Bayern Munich and Barcelona are among the most accomplished and most attractive teams in the world. Both are capable of winning the Champions League outright and neither needs outside assistance to beat opponents along the way.
They seem to be getting the breaks anyway.
On Tuesday, Barca won, 2-0, at Manchester City after the home side was reduced to 10 men for most of the second half. On Wednesday, Bayern won by the same score at Arsenal after the home side was reduced to 10 men before halftime.
There was nothing sinister or wrong in either case. City defender Martin Demichelis made a desperate tackle on Lionel Messi and the law says it is an automatic red card to deny a goal- scoring opportunity with a foul.
Arsenal goalkeeper Wojciech Szczesny took a rash kick, missed the ball and swiped the shin of Arjen Robben, and once again the referee correctly applied the letter of the law. He sent Szczesny off and awarded Munich the clear penalty.
As it happened, Bayern’s David Alaba missed the kick, hitting the base of a post. But Bayern Munich is too good a side not to hurt a depleted opponent — and fine goals from Toni Kroos and Thomas Muller converted the numerical advantage into a comfortable away win.
The rule amounts to double jeopardy. The law states that a foul that denies an obvious scoring opportunity will automatically be punished by the red card. And if it occurs inside the 18-yard penalty box, then the award of a penalty kick (an obvious scoring opportunity) is automatic as well.
Most people of fair mind regard this double punishment as excessive. FIFA sees it as the answer to foul play. The red card is mandatory and the referee has no discretion to decide whether a penalty kick is sufficient. And often — certainly in the two Champions League encounters this week — the game is marred as a spectacle thereafter.
In the words of the Bayern coach, Pep Guardiola, on television after the game, “Arsenal was much, much better than us for the first 10 to 15 minutes. After the red card, it was another game.”
Certainly it was. Arsenal, even Wenger’s Arsenal — noted for its adventurous, even romantic play — withdrew all nine remaining outfield players behind the ball. Against the reigning European champion, that time could not last forever.
Arsenal had its chances early. After eight minutes, Mesut Ozil, a German and a national team colleague of many on the Bayern team, missed a penalty kick of his own. Ozil had won the penalty award when he tricked Jerome Boateng into a clumsy foul that the Italian referee Nicola Rizzoli decided was worth a yellow card.
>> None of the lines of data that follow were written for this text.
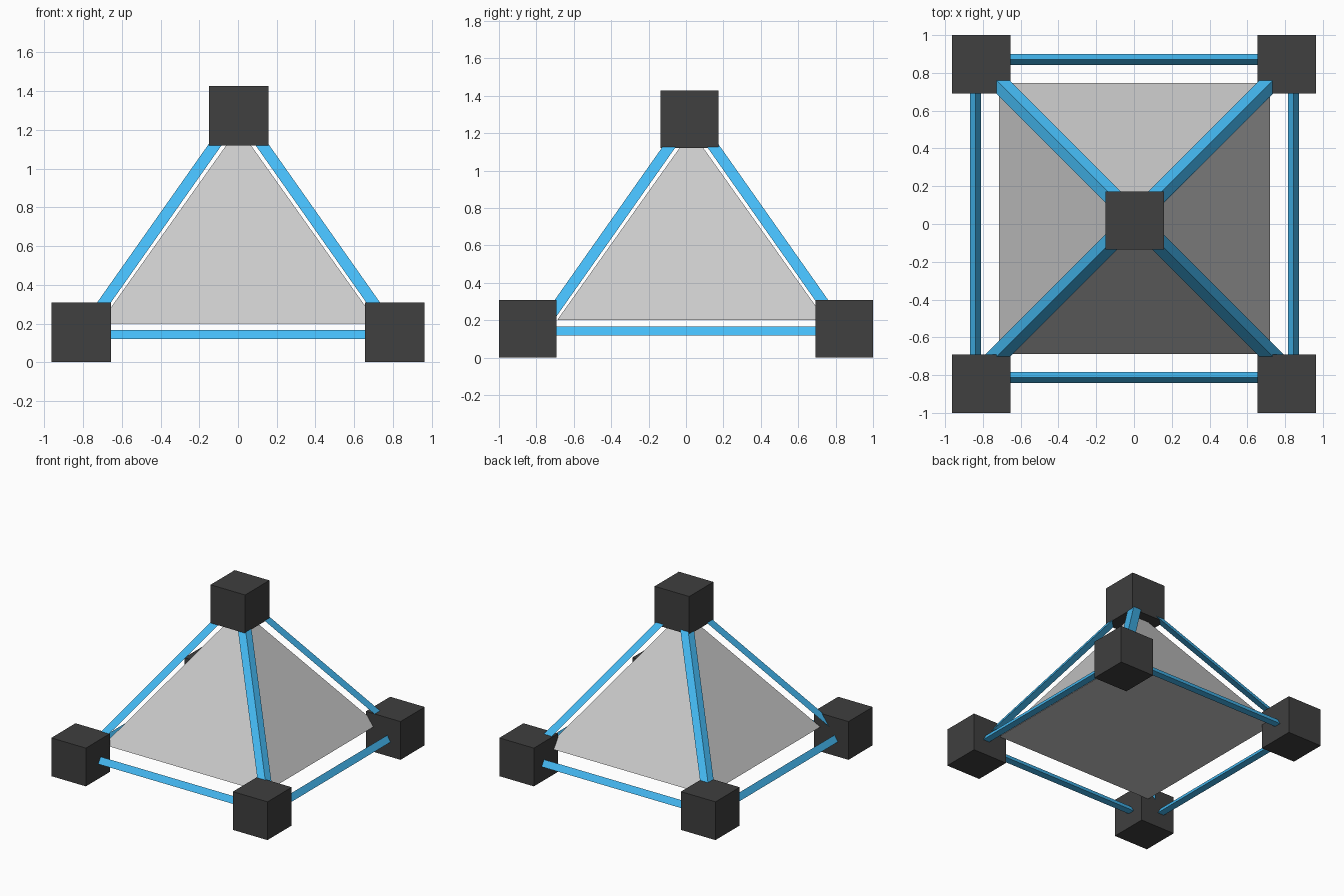
import bpy, bmesh
from mathutils import Vector, Matrix

if "Cube" in bpy.data.objects:
    bpy.data.objects.remove(bpy.data.objects["Cube"])

CX, CY = 0.003, 0.029          # centre of the pyramid and its bars


def material(name, rgb):
    m = bpy.data.materials.new(name)
    m.diffuse_color = (*rgb, 1)
    m.use_nodes = True
    m.node_tree.nodes["Principled BSDF"].inputs["Base Color"].default_value = m.diffuse_color
    return m


black = material("black", (0.05, 0.05, 0.05))
blue = material("blue", (0.06, 0.5, 0.92))


def finish(name, bm, mat=None):
    bmesh.ops.recalc_face_normals(bm, faces=bm.faces[:])
    mesh = bpy.data.meshes.new(name)
    bm.to_mesh(mesh)
    bm.free()
    ob = bpy.data.objects.new(name, mesh)
    bpy.context.collection.objects.link(ob)
    if mat:
        mesh.materials.append(mat)
    return ob


def cube(name, loc, size=0.308):
    bm = bmesh.new()
    bmesh.ops.create_cube(bm, size=size, matrix=Matrix.Translation(loc))
    finish(name, bm, black)


def prism(name, start, end):
    """Join two matching outlines into a closed prism."""
    bm = bmesh.new()
    a = [bm.verts.new(p) for p in start]
    b = [bm.verts.new(p) for p in end]
    bm.faces.new(a)
    bm.faces.new(b[::-1])
    n = len(a)
    for i in range(n):
        j = (i + 1) % n
        bm.faces.new((a[i], a[j], b[j], b[i]))
    finish(name, bm, blue)


# Corner and top blocks
for sx in (-1, 1):
    for sy in (-1, 1):
        cube("corner_block", (sx * 0.809, sy * 0.846, 0.154))
cube("top_block", (0.004, 0.019, 1.274))

# Grey inner pyramid with a closed base
bm = bmesh.new()
h = 0.718
base = [bm.verts.new((CX + x * h, CY + y * h, 0.2))
        for x, y in ((-1, -1), (1, -1), (1, 1), (-1, 1))]
apex = bm.verts.new((CX, CY, 1.21))
bm.faces.new(base)
for i in range(4):
    bm.faces.new((base[i], base[(i + 1) % 4], apex))
finish("inner_pyramid", bm)

# Base bars: triangular section, ridge up
section = [(-0.029, 0.119), (0.029, 0.119), (0, 0.167)]
R = 0.842
for s in (-1, 1):
    prism("base_bar_x", *[[(CX + e, CY + s * R + u, z) for u, z in section]
                          for e in (-0.78, 0.78)])
    prism("base_bar_y", *[[(CX + s * R + u, CY + e, z) for u, z in section]
                          for e in (-0.8, 0.8)])


# Sloping bars: flat triangular section, ridge outward
def slope_slice(sx, sy, z, leg=0.071):
    r = 0.733 - (z - 0.305) / 1.42
    return [(CX + sx * x, CY + sy * y, z)
            for x, y in ((r, r), (r - leg, r), (r, r - leg))]


for sx in (-1, 1):
    for sy in (-1, 1):
        prism("sloping_bar", slope_slice(sx, sy, 0.15), slope_slice(sx, sy, 1.24))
But it is a puzzle why Ozil was Arsenal’s designated penalty taker. He had fluffed continued…